Milan Men's Fashion Week wrapped up yesterday, following Giorgio Armani's first live runway show since coronavirus that opened the door to a return to normality for the industry. "Back where it all began" was the name chosen by Armani, 86, for his latest men's collection shown late Monday before a live audience.
It was a fitting description for the industry hoping to see the end of a punishing period of dismal sales and audience-free shows caused by the global coronavirus pandemic.
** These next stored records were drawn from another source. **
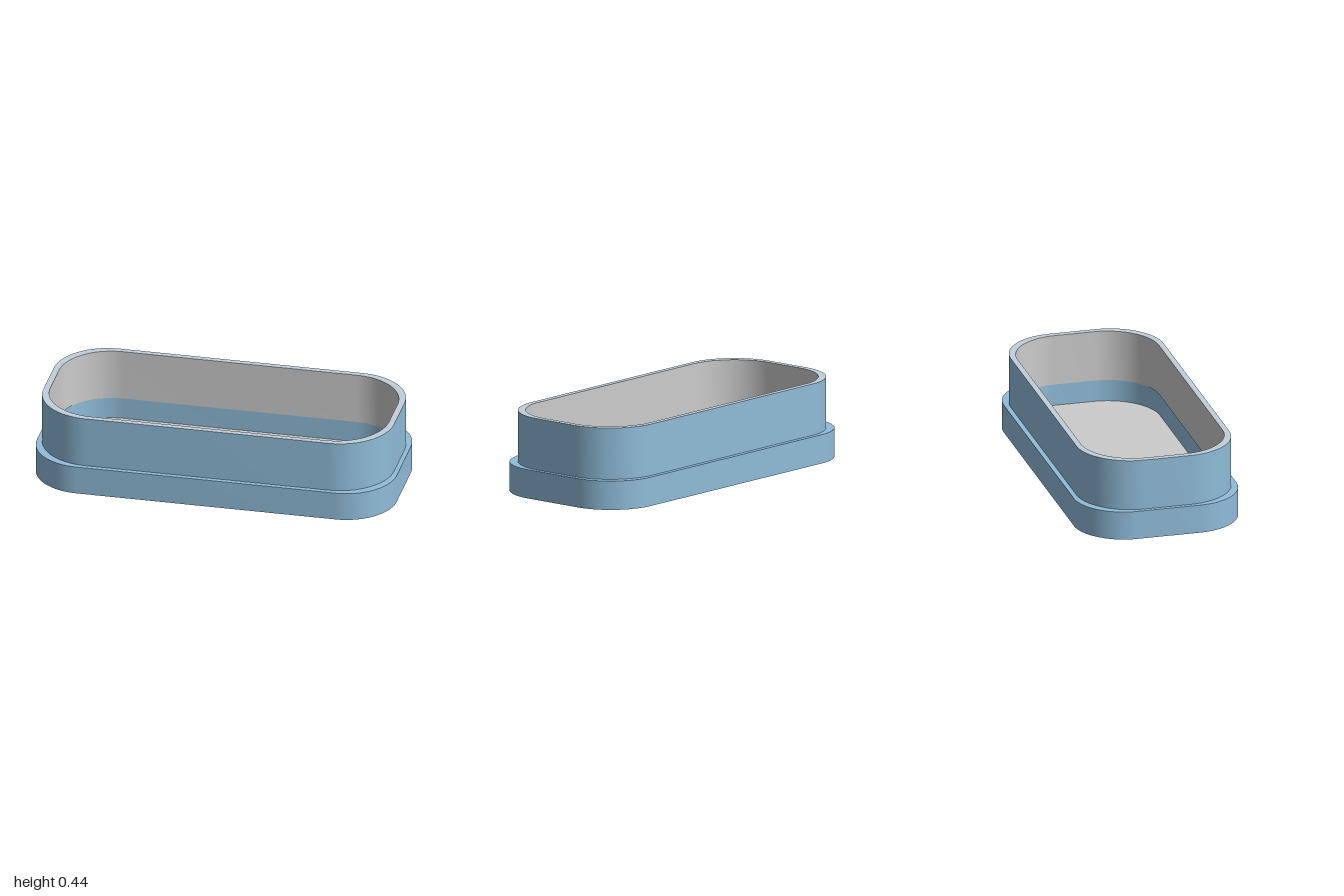
import * as THREE from 'three';
import { toCreasedNormals } from 'three/addons/utils/BufferGeometryUtils.js';

const blue = new THREE.MeshStandardMaterial({ color: 0x8fbcd9 });
const pale = new THREE.MeshStandardMaterial({ color: 0xc0d0da });
const grey = new THREE.MeshStandardMaterial({ color: 0xcccccc });

// Rounded rectangle with half sizes a (x) and b (z) and corner radius r
function outline([a, b, r], Type = THREE.Shape) {
  const s = new Type();
  s.absarc(a - r, b - r, r, 0, Math.PI / 2);
  s.absarc(-a + r, b - r, r, Math.PI / 2, Math.PI);
  s.absarc(-a + r, -b + r, r, Math.PI, Math.PI * 1.5);
  s.absarc(a - r, -b + r, r, Math.PI * 1.5, Math.PI * 2);
  s.closePath();
  return s;
}

// Upright slab or ring between two heights; materials are [caps, sides]
function slab(name, outer, inner, y0, y1, materials) {
  const shape = outline(outer);
  if (inner) shape.holes.push(outline(inner, THREE.Path));
  let geo = new THREE.ExtrudeGeometry(shape, {
    depth: y1 - y0, bevelEnabled: false, curveSegments: 16,
  });
  geo.rotateX(-Math.PI / 2);
  geo.translate(0, y0, 0);
  geo = toCreasedNormals(geo, Math.PI / 6);
  const mesh = new THREE.Mesh(geo, materials);
  mesh.name = name;
  return mesh;
}

export function createModel() {
  const group = new THREE.Group();
  group.name = 'openTray';

  const base = [1, 0.457, 0.28];
  const collar = [0.975, 0.43, 0.3];
  const cavity = [0.946, 0.403, 0.295];
  const lining = [0.941, 0.398, 0.29];

  // Wide foot and narrower collar, open through the middle
  group.add(slab('baseRing', base, cavity, 0, 0.16, [blue, blue]));
  group.add(slab('collar', collar, cavity, 0.16, 0.445, [pale, blue]));

  // Thin lining of the collar
  group.add(slab('collarLining', cavity, lining, 0.16, 0.445, [grey, grey]));

  // Floor, set slightly above the underside of the foot
  group.add(slab('floorUnderside', cavity, null, 0.02, 0.03, [blue, blue]));
  group.add(slab('floorTop', cavity, null, 0.03, 0.037, [grey, grey]));

  return group;
}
Combining fluidity of movement with extreme elegance, the Men's Spring/Summer 2022 collection was presented in the courtyard of Armani's Milan headquarters near the city's fashion district, with models-both with and without masks-making their way down a runway in front of the well-manicured lawn.
Bold floral graphics in black and white adorned light knitwear or pants, blouson jackets were relaxed and roomy, while Bermuda shorts-some in tribal indigo blue, grey and red prints-were paired with vests or jackets. "My new collection reflects my state of mind after the pandemic. It is very classic in a sense, but also informal and relaxed," Armani told journalists after the show.
"And of course, I wanted the collection to bear my trademark, a certain effortless elegance," he added. The Italian luxury house was the first to announce the return of live audiences in May this year, after being the first to renounce them in February 2020, at the beginning of the coronavirus crisis. Fashion experts have described the live shows as an important sign of recovery for the Italian fashion industry, where revenue fell by 26 percent last year. Pre-pandemic sales levels are only expected to be regained in 2022.
Prada at the beach
Armani dusted off the traditional suit, but looks felt relaxed and unencumbered-unsurprisingly, following the constraints on movement felt over the past year. The deconstructed, unlined jacket, the brand's emblem since its founding in 1975, was also in the spotlight, sometimes sporty, sometimes featuring more dandy flair.
Armani was the last of three fashion heavyweights to hold live shows in Milan, after Dolce & Gabbana's show Saturday at the Metropol, a former movie theatre that has become the brand's headquarters, and Etro's show Sunday, which transformed old railroad tracks into a catwalk. The majority of brands, however, including Prada and Ermenegildo Zegna, offered filmed presentations for fashion week.
Prada's, presented Sunday, saw models emerge from a claustrophobic red tunnel to emerge on a sunny beach in Sardinia. "Immersing yourself in nature, going to the beach, is synonymous with freedom. It is utopian. It's really a primal need, but it's also an intellectual need," said designer Miuccia Prada. Together with co-creative director Raf Simons, Prada brought back short-shorts for men, loose or close to the body, often rolled up, and combined with blazers, colorful tank tops, leather jackets or classic waxed raincoats. - AFP